As I discovered, however, just because you’ve decided you’re going to rid yourself of the things that sit in your home serving no real purpose, doesn’t mean it will be an easy task. It’s all fine and dandy to jump up one day and renounce stuff to raucous applause from the gallery, but then you actually have to face it, catalogue it and pass judgement on it. It can be a real eye-opener. And then a real eye-clencher while you pray to God to please just get rid of all this stuff for you. What makes it so tough is that stuff has a strange survival instinct. You won’t expect it, but stuff fights back. Stuff plays every mental trick in the book to make it onto the lifeboat. It reminds you who bought it for you, attempting to trap you between nostalgia and guilt for even considering banishing it. Or it conjures up emergency situations in a thousand possible futures when you will kick yourself for getting rid of it. Stuff may even try to convince you it is self-aware and has feelings. Don’t be fooled. It’s just stuff and the truth is, to some degree or another it really does own you until you decide to show it who is the boss.
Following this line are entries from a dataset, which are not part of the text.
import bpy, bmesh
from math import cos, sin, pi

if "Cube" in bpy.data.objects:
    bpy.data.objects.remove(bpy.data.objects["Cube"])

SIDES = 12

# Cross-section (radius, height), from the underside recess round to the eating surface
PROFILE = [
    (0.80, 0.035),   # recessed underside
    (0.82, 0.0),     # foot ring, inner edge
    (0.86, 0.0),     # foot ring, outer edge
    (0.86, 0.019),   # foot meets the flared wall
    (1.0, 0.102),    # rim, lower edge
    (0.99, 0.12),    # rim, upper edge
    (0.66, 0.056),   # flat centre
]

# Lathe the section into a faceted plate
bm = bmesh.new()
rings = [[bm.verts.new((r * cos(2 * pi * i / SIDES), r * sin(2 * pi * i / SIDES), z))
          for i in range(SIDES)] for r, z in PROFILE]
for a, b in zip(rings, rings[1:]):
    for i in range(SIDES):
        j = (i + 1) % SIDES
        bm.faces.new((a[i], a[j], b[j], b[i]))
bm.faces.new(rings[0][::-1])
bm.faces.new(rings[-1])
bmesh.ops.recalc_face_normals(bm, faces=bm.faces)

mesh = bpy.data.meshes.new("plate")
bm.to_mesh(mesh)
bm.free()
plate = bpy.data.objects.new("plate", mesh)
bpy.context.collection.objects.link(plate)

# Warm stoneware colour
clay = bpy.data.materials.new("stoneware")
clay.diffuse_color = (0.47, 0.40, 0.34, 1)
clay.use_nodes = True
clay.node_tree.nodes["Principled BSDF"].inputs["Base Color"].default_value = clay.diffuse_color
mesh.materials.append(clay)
Yes, it is hard to get rid of years of collected clutter. Not just emotionally but logistically, too. Give to a charity store, give it to friends and family, sell it or simply have it removed and dumped. Most likely all of the above. Climb that mountain, however, and live for a few months with just the essentials, and you will be amazed, I promise you. You will be amazed at how quickly you forget what it was like having so much stuff to hand, amazed at how liberating it is to have everything you own in just a suitcase and a backpack, and amazed at just how little a house full of possessions can compete with the freedom to travel around and collect experiences instead.